Physicians may someday be able to use a simple taste test to predict which surgical intervention is best suited to help a subset of chronic rhinosinusitis patients, according to researchers at The Monell Center and the Perelman School of Medicine at the University of Pennsylvania.

Genetic analysis and behavioral tests provided information about a bitter taste receptor known as T2R38 and its underlying gene, called TAS2R38.

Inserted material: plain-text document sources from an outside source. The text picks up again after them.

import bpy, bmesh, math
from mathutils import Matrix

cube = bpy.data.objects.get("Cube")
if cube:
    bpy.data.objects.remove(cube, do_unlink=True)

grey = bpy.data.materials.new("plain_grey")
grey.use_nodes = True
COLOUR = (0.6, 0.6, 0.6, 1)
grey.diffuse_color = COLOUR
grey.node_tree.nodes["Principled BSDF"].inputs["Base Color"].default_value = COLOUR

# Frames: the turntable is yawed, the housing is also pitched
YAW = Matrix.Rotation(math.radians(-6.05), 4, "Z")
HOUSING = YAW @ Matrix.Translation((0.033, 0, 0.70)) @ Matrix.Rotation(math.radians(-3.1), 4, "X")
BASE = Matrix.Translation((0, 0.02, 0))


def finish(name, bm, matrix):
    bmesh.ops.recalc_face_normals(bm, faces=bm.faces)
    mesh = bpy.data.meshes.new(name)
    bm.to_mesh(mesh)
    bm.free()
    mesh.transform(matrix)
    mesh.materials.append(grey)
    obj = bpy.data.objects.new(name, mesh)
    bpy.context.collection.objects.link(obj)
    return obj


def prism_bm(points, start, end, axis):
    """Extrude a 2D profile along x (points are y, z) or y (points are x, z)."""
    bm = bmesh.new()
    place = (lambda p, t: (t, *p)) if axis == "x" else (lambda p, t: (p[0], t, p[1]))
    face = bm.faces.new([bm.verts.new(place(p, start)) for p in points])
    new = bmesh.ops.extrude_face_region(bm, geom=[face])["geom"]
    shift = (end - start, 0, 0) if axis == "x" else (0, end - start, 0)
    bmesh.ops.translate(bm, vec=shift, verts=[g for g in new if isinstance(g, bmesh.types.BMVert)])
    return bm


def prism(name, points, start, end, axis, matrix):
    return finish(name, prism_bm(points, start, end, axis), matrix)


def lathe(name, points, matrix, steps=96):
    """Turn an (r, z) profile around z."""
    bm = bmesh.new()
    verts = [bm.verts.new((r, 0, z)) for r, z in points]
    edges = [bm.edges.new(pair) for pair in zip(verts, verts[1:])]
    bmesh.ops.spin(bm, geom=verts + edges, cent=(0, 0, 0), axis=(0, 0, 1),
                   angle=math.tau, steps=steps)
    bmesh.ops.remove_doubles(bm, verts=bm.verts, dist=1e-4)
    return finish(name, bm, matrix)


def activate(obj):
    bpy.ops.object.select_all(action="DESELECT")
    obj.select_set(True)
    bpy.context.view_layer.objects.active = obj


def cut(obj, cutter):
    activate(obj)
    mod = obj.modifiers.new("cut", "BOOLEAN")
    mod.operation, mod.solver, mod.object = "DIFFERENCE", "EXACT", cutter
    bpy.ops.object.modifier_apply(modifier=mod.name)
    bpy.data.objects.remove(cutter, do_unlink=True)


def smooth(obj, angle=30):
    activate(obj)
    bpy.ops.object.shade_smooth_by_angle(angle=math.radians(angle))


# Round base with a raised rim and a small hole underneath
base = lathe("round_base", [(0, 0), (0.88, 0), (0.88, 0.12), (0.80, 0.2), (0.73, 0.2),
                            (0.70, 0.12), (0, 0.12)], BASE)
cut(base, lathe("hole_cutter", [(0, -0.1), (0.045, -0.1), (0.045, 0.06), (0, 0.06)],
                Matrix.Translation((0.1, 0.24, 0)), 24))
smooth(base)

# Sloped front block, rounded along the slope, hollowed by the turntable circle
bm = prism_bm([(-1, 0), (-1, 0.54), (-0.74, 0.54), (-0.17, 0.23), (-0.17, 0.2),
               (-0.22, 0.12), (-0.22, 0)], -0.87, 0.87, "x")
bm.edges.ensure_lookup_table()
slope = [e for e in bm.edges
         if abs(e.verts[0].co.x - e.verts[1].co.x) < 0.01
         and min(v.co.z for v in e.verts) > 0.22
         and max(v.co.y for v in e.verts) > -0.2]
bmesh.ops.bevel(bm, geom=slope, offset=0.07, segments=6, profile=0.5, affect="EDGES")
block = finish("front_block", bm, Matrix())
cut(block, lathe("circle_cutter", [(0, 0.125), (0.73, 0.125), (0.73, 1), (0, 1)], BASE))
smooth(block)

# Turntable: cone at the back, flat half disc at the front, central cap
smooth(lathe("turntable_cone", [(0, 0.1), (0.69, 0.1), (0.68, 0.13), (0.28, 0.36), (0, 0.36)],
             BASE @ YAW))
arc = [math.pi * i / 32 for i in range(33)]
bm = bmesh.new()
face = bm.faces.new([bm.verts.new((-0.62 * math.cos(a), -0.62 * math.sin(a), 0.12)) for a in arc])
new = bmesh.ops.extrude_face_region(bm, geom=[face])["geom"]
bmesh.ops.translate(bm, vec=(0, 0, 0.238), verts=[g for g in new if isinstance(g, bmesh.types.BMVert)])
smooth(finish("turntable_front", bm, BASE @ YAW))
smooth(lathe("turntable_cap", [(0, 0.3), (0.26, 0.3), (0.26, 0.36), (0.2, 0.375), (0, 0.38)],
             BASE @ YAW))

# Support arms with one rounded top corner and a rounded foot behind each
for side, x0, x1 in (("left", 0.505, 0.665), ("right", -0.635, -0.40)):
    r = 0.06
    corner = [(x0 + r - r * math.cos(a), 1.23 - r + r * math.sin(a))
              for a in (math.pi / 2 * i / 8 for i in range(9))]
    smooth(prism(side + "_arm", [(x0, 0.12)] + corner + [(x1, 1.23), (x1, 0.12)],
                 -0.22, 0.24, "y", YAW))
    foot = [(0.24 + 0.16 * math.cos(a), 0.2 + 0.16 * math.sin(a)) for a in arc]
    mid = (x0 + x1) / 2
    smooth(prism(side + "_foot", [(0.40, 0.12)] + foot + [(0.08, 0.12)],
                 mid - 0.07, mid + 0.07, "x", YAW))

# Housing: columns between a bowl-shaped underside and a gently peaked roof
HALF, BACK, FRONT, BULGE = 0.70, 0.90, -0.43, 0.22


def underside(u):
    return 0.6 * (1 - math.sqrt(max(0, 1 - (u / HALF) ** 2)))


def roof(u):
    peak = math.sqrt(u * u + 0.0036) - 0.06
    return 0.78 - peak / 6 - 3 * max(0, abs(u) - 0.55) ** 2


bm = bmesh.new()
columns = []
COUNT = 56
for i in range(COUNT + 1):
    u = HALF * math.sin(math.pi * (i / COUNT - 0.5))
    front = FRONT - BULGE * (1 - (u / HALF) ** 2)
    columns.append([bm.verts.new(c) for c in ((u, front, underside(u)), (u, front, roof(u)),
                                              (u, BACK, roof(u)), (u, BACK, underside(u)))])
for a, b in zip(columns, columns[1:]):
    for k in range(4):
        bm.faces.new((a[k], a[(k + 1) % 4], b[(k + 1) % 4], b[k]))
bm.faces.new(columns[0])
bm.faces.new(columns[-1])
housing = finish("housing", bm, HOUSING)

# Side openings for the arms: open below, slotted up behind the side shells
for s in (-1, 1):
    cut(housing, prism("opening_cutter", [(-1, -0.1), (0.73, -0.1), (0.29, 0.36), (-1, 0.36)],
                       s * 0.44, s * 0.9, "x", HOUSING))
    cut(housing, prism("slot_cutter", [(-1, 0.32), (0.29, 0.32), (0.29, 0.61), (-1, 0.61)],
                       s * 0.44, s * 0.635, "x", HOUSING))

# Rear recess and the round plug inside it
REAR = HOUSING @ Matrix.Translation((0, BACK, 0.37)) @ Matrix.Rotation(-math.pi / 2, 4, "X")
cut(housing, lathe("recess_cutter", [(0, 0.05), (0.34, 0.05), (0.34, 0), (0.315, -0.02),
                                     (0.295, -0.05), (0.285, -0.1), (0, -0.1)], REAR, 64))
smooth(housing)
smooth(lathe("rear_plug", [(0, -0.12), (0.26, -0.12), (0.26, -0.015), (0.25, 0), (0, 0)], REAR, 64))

The researchers have demonstrated that the same variations in the TAS2R38 gene that underlie taste sensitivity also are linked to the ability of upper respiratory cells to fight off certain upper respiratory infections. Specifically, people having the taste sensitive PAV variant are better able to combat airway bacteria and are less likely to develop severe CRS that necessitates medical intervention.